Worldwide factory revenue for the high performance computing (HPC) technical server market increased by 7.7 percent year-over-year in 2012 to a record $11.1 billion, up from $10.3 billion in 2011, according to research firm IDC.
The 2012 results exceeded IDC’s forecast of 7.1 percent year-over-year revenue growth.
IBM led all vendors with a 32-percent share of overall factory revenue, closely followed by HP with a 30.8-percent share. Dell once again was a strong third-place finisher, capturing 13.5 percent of worldwide technical server revenue.
Unit shipments in 2012 declined 6.8 percent year-over-year as average-selling prices grew, reflecting the continued shift to large system sales.
The brightest spot continued to be the high-end supercomputers segment for HPC systems, which sell for $500,000 and up.
Revenue in this segment jumped 29.3 percent over 2011 to $5.6 billion. The supercomputing segment accounted for 50.9 percent of total technical server revenue for 2012.
A major component of this year’s growth came from very large systems sold by Fujitsu, IBM, HP, and Cray. A single Fujitsu supercomputer, the “K” system installed at Japan’s RIKEN, accounted for more than $500 million of the total.
Growth in the divisional segment ($250,000 to $499,000 price band) dipped 2.2 percent from 2011 to finish 2012 at $1.2 billion. This segment captured 10.9 percent of the total revenue for 2012.
After posting a record $3.5 billion year in 2011, the departmental segment ($100,000 – $250,000 price band) eased back in 2012 to $3.0 billion, still topping the 2009 mid-recession low point of $2.8 billion.
The 2012 figure accounted for 27 percent of all technical server revenue, greater than the combined 2012 totals (22.1 percent) for the divisional and workgroup segments.
The workgroup segment (sub-$100,000 price band) modestly rebounded in 2012 to $1.24 billion, a 1.2 percent gain over the 2011 revenue total but still far from the 2008 figure of $2.5 billion.

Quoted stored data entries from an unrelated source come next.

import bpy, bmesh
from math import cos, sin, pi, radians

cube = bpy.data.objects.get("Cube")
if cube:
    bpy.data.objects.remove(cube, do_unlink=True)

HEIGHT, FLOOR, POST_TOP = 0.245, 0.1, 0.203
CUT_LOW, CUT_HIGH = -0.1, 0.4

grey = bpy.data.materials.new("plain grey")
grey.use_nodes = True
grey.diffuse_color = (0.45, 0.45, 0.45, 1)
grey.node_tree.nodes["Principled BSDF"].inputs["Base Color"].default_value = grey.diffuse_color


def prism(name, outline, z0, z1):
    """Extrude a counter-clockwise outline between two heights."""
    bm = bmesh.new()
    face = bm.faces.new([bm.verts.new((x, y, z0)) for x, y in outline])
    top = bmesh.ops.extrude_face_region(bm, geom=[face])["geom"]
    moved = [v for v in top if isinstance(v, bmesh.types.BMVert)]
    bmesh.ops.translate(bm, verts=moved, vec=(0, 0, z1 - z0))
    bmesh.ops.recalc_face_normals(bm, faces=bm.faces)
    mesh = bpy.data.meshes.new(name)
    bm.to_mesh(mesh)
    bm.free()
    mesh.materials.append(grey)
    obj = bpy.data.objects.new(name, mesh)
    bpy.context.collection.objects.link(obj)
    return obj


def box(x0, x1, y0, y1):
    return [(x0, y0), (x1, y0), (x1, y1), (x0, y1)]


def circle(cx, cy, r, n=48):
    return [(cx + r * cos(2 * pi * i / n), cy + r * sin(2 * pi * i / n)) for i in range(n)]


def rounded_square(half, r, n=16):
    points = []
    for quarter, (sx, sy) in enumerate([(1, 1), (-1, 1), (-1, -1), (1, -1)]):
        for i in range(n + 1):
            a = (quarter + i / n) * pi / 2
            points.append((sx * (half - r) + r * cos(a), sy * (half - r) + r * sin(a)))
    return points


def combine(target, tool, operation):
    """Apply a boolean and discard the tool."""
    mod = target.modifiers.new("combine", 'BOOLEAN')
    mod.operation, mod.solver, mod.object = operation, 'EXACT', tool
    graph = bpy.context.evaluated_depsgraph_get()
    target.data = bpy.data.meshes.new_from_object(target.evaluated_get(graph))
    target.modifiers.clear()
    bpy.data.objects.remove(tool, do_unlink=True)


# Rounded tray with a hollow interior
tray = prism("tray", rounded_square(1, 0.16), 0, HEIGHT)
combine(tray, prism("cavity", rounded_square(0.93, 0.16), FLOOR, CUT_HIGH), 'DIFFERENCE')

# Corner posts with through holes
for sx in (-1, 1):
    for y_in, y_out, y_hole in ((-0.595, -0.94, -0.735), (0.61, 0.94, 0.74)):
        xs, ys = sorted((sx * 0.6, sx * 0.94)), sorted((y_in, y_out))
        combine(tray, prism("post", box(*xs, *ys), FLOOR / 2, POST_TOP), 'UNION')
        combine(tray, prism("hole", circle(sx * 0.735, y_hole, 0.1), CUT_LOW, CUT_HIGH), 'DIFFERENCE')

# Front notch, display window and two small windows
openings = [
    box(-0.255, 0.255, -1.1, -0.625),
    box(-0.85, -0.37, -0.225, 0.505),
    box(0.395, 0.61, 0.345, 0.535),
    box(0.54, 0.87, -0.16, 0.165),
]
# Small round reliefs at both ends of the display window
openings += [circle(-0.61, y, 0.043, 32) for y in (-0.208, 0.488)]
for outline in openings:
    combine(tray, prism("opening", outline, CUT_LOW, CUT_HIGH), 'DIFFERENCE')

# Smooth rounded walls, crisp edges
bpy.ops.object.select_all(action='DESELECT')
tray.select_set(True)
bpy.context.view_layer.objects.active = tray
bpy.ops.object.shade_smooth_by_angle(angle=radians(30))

Workgroup revenue was hit especially hard by the global economic recession, as buyers delayed or canceled some planned acquisitions in this segment that is characterized by purchases based on shorter sales cycles and more discretionary spending.
Workgroup revenue has also been dampened a bit by the tendency of workgroups within some organizations to pool their HPC budgets to purchase larger, non-workgroup HPC systems that are centrally managed and shared.
Despite these factors, IDC believes that workgroup revenue will continue to rebound slowly.
“HPC technical servers, especially Supercomputers, have been closely linked not only to scientific advances but also to industrial innovation and economic competitiveness. For this reason, nations and regions across the world are increasing their investments in supercomputing even in today’s challenging economic conditions,” said Earl Joseph, program vice president for technical computing at IDC.
Steve Conway, research vice president for technical computing at IDC, added that “2012 was an exceptionally strong revenue year for the high-end Supercomputers segment, which grew 29.3 percent year over year. IDC does not expect the high end of the market to continue growing at a pace this swift.”
IDC forecasts that the overall HPC technical server market will experience a healthy 7.3 percent compound annual growth rate (CAGR) over the 2011?2016 forecast period, reaching revenues of more than $14 billion by 2015.